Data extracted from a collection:

- - - - -

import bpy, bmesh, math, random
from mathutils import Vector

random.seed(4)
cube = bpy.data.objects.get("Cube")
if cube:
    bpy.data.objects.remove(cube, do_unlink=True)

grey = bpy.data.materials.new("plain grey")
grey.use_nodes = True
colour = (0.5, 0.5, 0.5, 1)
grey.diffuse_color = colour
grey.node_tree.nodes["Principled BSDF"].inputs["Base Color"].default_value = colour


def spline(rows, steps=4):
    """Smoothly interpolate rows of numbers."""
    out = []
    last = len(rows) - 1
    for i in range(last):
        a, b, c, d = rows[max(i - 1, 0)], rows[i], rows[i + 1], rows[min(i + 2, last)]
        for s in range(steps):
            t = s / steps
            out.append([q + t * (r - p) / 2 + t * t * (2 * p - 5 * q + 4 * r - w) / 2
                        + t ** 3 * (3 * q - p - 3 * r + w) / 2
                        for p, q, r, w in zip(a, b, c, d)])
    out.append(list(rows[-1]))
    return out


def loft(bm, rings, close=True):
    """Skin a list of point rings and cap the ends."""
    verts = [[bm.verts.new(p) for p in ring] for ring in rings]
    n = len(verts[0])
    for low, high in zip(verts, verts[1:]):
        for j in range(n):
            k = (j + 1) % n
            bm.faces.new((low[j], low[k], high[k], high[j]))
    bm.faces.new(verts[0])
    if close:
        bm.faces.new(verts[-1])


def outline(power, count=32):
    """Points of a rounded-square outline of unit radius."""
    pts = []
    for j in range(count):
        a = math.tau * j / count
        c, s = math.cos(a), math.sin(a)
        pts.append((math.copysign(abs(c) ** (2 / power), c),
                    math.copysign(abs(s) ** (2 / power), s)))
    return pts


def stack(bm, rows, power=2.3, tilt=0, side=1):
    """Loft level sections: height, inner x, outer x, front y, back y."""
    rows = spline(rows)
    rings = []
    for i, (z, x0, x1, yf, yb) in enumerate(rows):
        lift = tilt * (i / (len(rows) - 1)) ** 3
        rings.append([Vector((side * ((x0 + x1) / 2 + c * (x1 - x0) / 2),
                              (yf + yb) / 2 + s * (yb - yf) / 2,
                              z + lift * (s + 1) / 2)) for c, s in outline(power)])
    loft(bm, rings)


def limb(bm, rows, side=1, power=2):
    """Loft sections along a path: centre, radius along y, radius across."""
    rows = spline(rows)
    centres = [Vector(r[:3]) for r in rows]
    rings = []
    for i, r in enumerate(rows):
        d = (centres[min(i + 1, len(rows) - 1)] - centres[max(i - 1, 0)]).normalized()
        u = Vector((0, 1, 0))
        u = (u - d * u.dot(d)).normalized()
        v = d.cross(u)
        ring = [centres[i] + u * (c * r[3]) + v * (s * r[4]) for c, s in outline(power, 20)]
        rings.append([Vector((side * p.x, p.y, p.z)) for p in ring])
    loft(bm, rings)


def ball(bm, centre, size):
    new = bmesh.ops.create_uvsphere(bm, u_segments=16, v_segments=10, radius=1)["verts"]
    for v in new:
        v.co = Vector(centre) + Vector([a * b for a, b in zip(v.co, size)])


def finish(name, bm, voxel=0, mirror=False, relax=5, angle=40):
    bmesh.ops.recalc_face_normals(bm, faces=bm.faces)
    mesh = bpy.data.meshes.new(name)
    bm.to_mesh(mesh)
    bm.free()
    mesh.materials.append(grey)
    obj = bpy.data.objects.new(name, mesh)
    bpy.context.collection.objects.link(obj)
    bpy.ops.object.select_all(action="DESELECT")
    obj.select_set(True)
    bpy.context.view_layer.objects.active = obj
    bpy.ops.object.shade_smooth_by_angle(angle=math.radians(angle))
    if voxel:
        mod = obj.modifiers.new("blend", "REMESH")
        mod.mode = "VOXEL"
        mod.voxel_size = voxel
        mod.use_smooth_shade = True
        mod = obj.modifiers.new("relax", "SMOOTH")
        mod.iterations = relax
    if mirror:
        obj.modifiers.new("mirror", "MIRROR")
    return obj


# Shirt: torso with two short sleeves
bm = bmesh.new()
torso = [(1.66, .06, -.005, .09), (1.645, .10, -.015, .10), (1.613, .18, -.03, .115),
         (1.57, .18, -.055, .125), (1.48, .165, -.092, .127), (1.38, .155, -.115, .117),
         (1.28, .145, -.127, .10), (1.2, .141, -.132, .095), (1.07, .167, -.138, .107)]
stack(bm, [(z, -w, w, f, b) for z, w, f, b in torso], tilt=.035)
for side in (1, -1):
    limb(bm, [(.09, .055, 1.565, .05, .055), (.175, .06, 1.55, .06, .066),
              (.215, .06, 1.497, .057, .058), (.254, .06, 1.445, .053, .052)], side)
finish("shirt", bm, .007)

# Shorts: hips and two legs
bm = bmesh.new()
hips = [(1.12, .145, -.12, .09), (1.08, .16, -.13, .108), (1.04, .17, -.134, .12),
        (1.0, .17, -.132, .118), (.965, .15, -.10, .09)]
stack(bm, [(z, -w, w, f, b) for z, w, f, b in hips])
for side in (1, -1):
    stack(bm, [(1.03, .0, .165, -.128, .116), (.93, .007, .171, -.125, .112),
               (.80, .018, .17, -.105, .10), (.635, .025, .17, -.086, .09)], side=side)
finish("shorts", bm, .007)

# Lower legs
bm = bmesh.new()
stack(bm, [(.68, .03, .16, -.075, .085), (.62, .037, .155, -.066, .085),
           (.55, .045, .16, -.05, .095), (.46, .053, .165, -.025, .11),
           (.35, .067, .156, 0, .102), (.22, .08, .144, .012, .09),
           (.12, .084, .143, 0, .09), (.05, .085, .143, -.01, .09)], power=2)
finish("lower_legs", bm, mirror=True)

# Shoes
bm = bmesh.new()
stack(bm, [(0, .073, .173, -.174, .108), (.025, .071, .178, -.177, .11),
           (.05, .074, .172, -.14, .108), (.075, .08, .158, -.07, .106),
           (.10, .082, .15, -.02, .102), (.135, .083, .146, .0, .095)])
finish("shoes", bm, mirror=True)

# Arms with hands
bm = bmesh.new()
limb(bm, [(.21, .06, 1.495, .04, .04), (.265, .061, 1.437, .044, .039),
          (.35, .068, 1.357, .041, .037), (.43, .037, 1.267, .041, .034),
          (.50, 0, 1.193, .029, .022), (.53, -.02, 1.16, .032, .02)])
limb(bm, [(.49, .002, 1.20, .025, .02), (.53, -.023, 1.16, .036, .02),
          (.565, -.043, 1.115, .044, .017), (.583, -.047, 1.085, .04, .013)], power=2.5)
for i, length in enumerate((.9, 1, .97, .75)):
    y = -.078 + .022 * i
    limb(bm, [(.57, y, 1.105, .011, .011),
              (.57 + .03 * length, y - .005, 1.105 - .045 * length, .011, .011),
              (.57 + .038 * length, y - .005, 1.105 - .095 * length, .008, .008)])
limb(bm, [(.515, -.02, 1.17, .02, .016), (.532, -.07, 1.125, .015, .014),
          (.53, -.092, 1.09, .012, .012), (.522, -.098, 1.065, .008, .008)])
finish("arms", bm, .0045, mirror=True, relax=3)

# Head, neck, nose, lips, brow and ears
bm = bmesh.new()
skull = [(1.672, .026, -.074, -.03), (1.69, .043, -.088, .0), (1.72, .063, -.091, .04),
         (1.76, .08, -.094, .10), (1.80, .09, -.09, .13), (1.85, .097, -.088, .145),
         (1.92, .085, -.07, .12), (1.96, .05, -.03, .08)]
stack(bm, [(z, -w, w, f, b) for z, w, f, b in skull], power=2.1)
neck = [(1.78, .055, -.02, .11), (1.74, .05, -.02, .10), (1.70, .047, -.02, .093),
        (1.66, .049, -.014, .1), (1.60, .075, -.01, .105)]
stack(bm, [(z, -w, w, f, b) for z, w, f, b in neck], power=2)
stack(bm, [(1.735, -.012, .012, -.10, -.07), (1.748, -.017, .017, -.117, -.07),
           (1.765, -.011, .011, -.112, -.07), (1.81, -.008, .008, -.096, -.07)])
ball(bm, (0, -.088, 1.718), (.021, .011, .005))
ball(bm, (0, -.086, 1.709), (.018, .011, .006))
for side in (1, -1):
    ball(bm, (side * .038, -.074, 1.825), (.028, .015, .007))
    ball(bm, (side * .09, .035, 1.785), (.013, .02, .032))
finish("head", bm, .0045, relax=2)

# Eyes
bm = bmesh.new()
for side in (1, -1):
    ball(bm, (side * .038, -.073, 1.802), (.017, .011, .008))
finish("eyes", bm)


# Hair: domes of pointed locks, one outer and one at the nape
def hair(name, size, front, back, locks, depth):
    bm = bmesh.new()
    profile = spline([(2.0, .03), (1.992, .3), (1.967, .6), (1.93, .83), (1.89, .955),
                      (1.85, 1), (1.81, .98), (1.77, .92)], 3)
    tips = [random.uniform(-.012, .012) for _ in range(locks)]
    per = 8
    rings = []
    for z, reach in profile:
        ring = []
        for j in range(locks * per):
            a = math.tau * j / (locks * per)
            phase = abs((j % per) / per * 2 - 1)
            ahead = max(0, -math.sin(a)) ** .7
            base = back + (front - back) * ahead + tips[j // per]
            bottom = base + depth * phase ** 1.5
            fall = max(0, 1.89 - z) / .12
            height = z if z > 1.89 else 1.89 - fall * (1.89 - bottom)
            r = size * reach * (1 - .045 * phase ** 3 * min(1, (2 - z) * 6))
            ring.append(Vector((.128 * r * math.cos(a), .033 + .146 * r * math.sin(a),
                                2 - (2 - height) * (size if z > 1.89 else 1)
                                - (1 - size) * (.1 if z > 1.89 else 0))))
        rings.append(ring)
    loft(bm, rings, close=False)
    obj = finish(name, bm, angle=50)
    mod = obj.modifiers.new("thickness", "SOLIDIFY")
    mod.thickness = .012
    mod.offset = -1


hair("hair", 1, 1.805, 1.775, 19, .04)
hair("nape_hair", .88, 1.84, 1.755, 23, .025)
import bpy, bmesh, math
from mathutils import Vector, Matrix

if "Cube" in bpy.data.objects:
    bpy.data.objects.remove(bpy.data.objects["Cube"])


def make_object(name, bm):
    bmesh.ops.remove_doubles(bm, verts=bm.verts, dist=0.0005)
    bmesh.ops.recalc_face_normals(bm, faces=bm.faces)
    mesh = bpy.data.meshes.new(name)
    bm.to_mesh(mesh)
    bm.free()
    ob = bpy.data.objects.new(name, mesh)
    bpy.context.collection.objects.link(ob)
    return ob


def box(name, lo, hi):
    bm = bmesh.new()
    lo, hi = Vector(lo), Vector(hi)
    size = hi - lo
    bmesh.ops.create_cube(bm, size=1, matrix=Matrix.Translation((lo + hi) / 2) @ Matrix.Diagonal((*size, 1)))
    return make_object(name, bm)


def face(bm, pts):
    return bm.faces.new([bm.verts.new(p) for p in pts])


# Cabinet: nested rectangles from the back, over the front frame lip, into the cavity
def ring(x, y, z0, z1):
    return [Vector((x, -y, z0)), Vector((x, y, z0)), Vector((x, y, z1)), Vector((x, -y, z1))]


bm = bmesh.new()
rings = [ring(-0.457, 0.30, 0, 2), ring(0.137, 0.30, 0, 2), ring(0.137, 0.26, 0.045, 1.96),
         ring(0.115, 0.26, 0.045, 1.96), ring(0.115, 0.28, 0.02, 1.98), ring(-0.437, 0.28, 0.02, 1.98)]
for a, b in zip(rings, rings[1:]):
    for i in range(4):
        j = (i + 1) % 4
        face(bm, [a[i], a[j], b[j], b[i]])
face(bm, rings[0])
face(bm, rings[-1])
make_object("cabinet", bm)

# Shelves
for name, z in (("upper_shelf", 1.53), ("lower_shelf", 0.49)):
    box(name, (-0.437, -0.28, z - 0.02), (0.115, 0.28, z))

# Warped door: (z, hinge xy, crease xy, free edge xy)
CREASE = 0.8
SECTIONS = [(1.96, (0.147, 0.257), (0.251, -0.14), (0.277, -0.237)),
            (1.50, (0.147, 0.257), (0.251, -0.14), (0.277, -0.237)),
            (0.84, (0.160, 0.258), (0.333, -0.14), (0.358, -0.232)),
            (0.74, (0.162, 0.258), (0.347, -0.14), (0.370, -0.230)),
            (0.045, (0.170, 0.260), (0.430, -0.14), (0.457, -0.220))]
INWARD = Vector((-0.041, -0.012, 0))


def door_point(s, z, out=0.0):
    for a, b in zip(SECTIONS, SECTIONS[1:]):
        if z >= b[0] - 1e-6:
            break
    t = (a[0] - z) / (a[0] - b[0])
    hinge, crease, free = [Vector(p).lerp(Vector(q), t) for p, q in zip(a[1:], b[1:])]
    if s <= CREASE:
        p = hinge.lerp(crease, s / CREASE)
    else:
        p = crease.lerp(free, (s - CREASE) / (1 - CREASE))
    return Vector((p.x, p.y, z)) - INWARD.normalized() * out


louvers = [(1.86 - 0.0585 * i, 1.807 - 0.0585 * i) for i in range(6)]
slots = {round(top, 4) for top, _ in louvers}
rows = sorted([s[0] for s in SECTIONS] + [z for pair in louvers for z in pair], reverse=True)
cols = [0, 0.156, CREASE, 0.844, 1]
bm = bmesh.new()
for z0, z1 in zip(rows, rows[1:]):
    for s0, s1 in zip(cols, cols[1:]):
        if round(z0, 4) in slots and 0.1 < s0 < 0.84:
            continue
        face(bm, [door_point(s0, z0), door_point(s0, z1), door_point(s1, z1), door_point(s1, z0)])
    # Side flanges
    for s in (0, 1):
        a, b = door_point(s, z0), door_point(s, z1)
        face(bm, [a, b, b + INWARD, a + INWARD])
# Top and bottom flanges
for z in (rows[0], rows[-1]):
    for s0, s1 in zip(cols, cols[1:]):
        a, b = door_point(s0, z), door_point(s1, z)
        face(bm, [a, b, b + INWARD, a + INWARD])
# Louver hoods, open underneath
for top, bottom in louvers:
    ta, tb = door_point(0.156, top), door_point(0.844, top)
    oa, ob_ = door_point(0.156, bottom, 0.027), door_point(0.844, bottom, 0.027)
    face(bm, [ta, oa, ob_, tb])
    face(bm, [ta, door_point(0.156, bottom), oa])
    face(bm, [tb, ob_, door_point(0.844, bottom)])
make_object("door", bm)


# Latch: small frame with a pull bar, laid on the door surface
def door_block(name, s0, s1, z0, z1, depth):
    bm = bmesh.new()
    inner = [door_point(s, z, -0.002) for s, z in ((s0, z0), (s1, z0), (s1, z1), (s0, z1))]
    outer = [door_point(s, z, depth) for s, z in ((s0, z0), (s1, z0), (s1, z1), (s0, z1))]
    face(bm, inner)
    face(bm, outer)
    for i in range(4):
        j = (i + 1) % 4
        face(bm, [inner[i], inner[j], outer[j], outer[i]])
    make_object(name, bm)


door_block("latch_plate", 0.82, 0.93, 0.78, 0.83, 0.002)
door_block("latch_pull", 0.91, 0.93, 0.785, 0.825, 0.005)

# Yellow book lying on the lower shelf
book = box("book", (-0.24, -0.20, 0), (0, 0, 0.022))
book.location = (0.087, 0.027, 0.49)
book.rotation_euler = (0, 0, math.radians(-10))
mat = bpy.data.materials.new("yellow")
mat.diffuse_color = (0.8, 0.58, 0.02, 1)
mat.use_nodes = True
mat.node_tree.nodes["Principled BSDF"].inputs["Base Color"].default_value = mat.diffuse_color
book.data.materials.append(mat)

- - - - -

:: EXERCISE REQUIREMENTS ::
Print, from the entries above, the line with "n = len(verts[0])", the line with "a = math.tau * j / count" and all lines between them, exactly and with nothing else.

:: REPLY ::
    n = len(verts[0])
    for low, high in zip(verts, verts[1:]):
        for j in range(n):
            k = (j + 1) % n
            bm.faces.new((low[j], low[k], high[k], high[j]))
    bm.faces.new(verts[0])
    if close:
        bm.faces.new(verts[-1])


def outline(power, count=32):
    """Points of a rounded-square outline of unit radius."""
    pts = []
    for j in range(count):
        a = math.tau * j / count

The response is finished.